Lemon Curd is a thick, soft and velvety jam like sauce that has a wonderful tart yet sweet citrus flavor. I love it as a spread for scones, but it can also be used as a filling for tarts, pies and cakes.
It is also delicious as a filling for crepes or spread onto a toasted English muffin. Folding some into a batch of buttercream will make a delicious lemon frosting for a cake and plain lemon curd can also be used as a sauce on the side for any number of desserts.
Lemon curd has to be made with fresh lemons. Do not use imitation lemon juice that comes in a bottle. When choosing lemons look for ones that are fragrant with brightly colored, oily yellow skins. The best ones are firm, plump and heavy for their size.
Some of my readers know I have a Meyer lemon tree that yielded quite a few lemons this year. With this bounty, I thought about making my own lemon curd instead of buying it, as I usually do. I also thought that a lemon curd make with Meyer lemons would be even better because of their flavor. A cross between a lemon and a mandarin orange, the Meyer lemon has smooth golden skin the color of a fresh egg yolk. It also has a thin edible rind, a high volume of juice and none of the tartness of a regular lemon.
I looked at quite a few recipes for making homemade lemon curd and they varied quite a bit from multiple steps to using extra egg yolks and straining the mixture. I am not one for complicated recipes and when I found Ina Garten’s recipe, I knew that was the one I would try first. I don’t have to look any further.
Meyer Lemon Curd
Adapted from Ina Garten’s recipe from the Barefoot Contessa cookbook.
Ina’s recipe uses extra large eggs but I never buy them. I used large eggs and the curd came out just fine. If you do not have access to Meyer lemons, regular lemons will work but you will need an extra lemon for the juice.
- 3 Meyer lemons
- 1 1/2 cups sugar
- 1/4 pound unsalted butter, at room temperature
- 4 large eggs
- 1/2 cup lemon juice (3 to 4 lemons)
- 1/8 teaspoon kosher salt
Use a potato peeler to remove the zest of 3 Meyer lemons. Be careful to avoid the white pith when removing the peel.
Put the zest in a food processor fitted with the steel blade. Add the sugar and pulse until the zest is very finely minced into the sugar.
In the large bowl of an electric mixer cream the butter. Then beat in the lemon sugar mixture.
Add the eggs, one at a time. Then add the lemon juice and a large pinch of salt. Mix until combined.
Don’t worry if the mixture looks curdled, once it is heated, the mixture will smooth out.
Pour the mixture into a 2 quart saucepan and cook over low heat until thickened (about 10 minutes), stirring constantly. The lemon curd will thicken at about 170 degrees F, or just below simmer.

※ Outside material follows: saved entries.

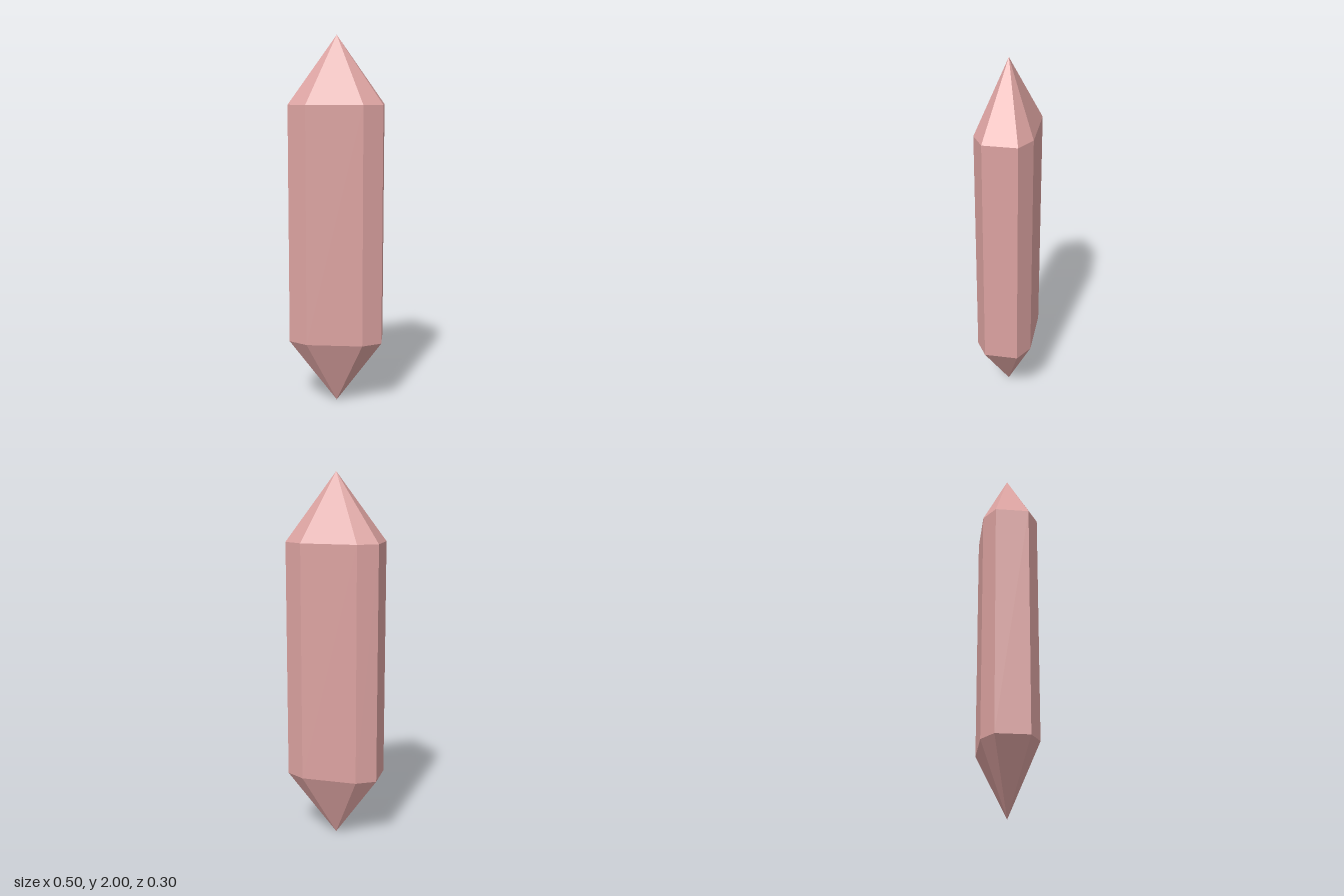
import * as THREE from 'three';

// Elongated eight-sided outline (x, z), going round from +x towards +z
const quarter = [[0.25, 0.09], [0.15, 0.15]];
const half = [...quarter, ...quarter.map(([x, z]) => [-x, z]).reverse()];
const outline = [...half, ...half.map(([x, z]) => [-x, -z])];

// Faceted band between two scaled copies of the outline; scale 0 gives a point
function facetBand(y0, s0, y1, s1) {
  const positions = [];
  outline.forEach((a, i) => {
    const b = outline[(i + 1) % outline.length];
    const low = ([x, z]) => [x * s0, y0, z * s0];
    const high = ([x, z]) => [x * s1, y1, z * s1];
    if (s0 > 0) positions.push(...low(b), ...low(a), ...high(a));
    if (s1 > 0) positions.push(...low(b), ...high(a), ...high(b));
    else return;
  });
  const geometry = new THREE.BufferGeometry();
  geometry.setAttribute('position', new THREE.Float32BufferAttribute(positions, 3));
  geometry.computeVertexNormals();
  return geometry;
}

export function createModel() {
  const group = new THREE.Group();
  group.name = 'crystal';

  const rose = new THREE.MeshStandardMaterial({ color: 0xdba2a0 });
  rose.name = 'rose crystal';

  const add = (name, ...band) => {
    const mesh = new THREE.Mesh(facetBand(...band), rose);
    mesh.name = name;
    group.add(mesh);
  };

  // Lower point, straight shaft and upper point
  add('lowerPoint', 0, 0, 0.36, 1);
  add('shaft', 0.36, 1, 1.64, 1);
  add('upperPoint', 1.64, 1, 2, 0);

  return group;
}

Remove the pan from the heat and cool. Pour the lemon curd into a covered bowl and refrigerate. You can also divide the curd into smaller containers and freeze them. The curd thaws quickly.